A typical spear-phishing email attempt will use vague but recognizable language in the email subject line to make it appear more realistic and increase open rates. For example, if the email in questions was supposed to imitate an internal communication between co-workers, then a simple and informal message such as "are you at your desk?" may be used as the subject.
After analyzing 360,000 phishing emails over a three-month period, researchers at a leading cybersecurity company have detailed the most common lines used in phishing attacks – these subject lines are the most common because it's highly likely they're often the most successful bait for reeling in victims.
According to the spear phishing report, by far the most common subject line used in attacks is simply 'Request' – accounting for over a third of all the phishing messages analyzed. That's followed in popularity with messages containing 'Follow up' or 'Urgent/Important' in the subject line.
The simple trick attackers are using here is to make potential victims think they need to open and respond to the email as a matter of urgency – especially if the message is designed to look as if it comes from one of their colleagues, or their boss. That could nudge the victim into responding quickly, without thinking, especially if it claims to come from a board-level executive.

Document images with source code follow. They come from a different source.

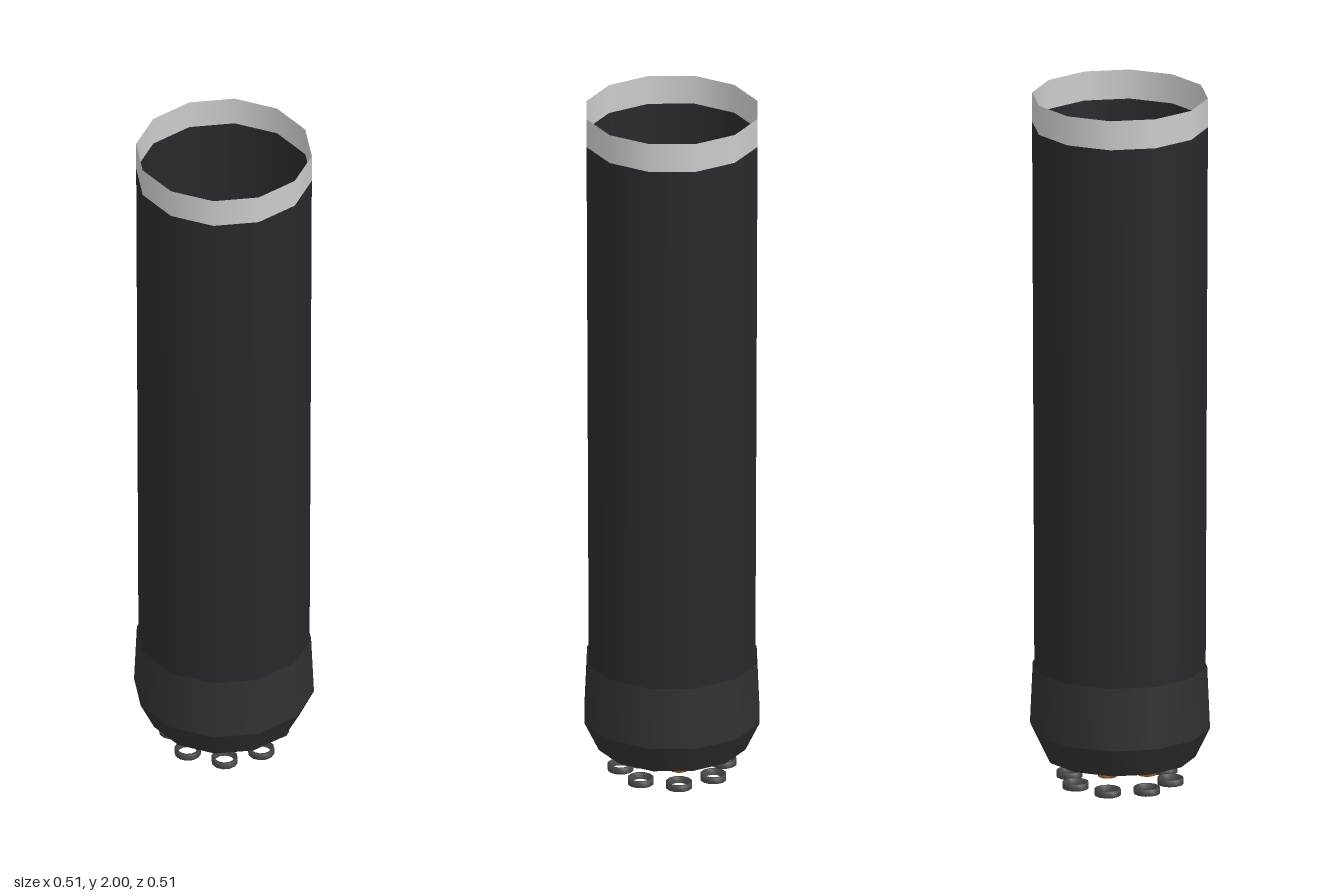
import * as THREE from 'three';

const SIDES = 12;

function material(color) {
  return new THREE.MeshStandardMaterial({ color, side: THREE.DoubleSide });
}

export function createModel() {
  const model = new THREE.Group();
  const glass = material(0xcccccc);
  const shell = material(0x29292e);
  const socket = material(0x303030);
  const copper = material(0xb06a24);
  const steel = material(0x4a4a4a);

  function add(parent, name, geometry, mat, y = 0) {
    const mesh = new THREE.Mesh(geometry, mat);
    mesh.name = name;
    mesh.position.y = y;
    parent.add(mesh);
    return mesh;
  }

  // open twelve-sided wall between two heights
  function wall(name, rBottom, yBottom, rTop, yTop, mat) {
    const g = new THREE.CylinderGeometry(rTop, rBottom, yTop - yBottom, SIDES, 1, true);
    return add(model, name, g, mat, (yBottom + yTop) / 2);
  }

  // clear rim and slightly tapered dark body
  wall('topRim', 0.247, 1.915, 0.247, 2, glass);
  wall('body', 0.24, 0.16, 0.247, 1.915, shell);

  // floor closing the body, its corners aligned with the walls
  const floor = new THREE.CircleGeometry(0.24, SIDES).rotateX(-Math.PI / 2);
  add(model, 'bodyFloor', floor, shell, 0.16);

  // socket shell around the lower end, open below
  wall('baseCollar', 0.253, 0.16, 0.245, 0.34, socket);
  wall('baseTaper', 0.212, 0.075, 0.253, 0.16, socket);

  // ring of eight stepped pins, each with a loose washer beneath it
  const pinProfile = [
    [0, 0.055], [0.027, 0.055], [0.029, 0.062], [0.029, 0.085],
    [0.022, 0.09], [0.022, 0.125], [0.016, 0.13], [0.016, 0.162],
  ].map(([r, y]) => new THREE.Vector2(r, y));
  const washerProfile = [
    [0.029, 0], [0.037, 0], [0.037, 0.018], [0.029, 0.018], [0.029, 0],
  ].map(([r, y]) => new THREE.Vector2(r, y));
  const pinGeometry = new THREE.LatheGeometry(pinProfile, SIDES);
  const washerGeometry = new THREE.LatheGeometry(washerProfile, SIDES);

  for (let i = 0; i < 8; i++) {
    const angle = ((i + 0.5) / 8) * Math.PI * 2;
    const contact = new THREE.Group();
    contact.name = 'contact' + (i + 1);
    contact.position.set(Math.cos(angle) * 0.145, 0, Math.sin(angle) * 0.145);
    add(contact, 'pin', pinGeometry, copper);
    add(contact, 'washer', washerGeometry, steel);
    model.add(contact);
  }

  return model;
}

The top subject lines are based around the following key phrases:
2. Follow up
4. Are you available?/Are you at your desk?
5. Payment Status
8. Invoice Due
10. Direct Deposit
'Are you at your desk' uses the trick of familiarly to try and coax victims into falling for the attack, while subjects suggesting the email is part of a previous conversation are also used for a similar goal – to trick the user into trusting the sender.
Many of the most-used subject lines also refer to finance and payments; if the recipient thinks they might lose money if they don't respond, they'll likely jump to it. The same also goes for messages about payments – an employee might think it will look bad if they leave somebody without being paid, especially if the request comes from someone who is their senior.
To avoid falling victim to phishing attacks, cybersecurity researchers recommend the implementation of DMARC authentication to avoid domain spoofing, along with the deployment of multi-factor authentication to provide users with an extra layer of protection. Those techniques should be combined with user training and the use of security software.
For help in setting up multi-factor authentication or with any other security questions, call the experts at I-Evolve. 716-505-8324 or email@example.com.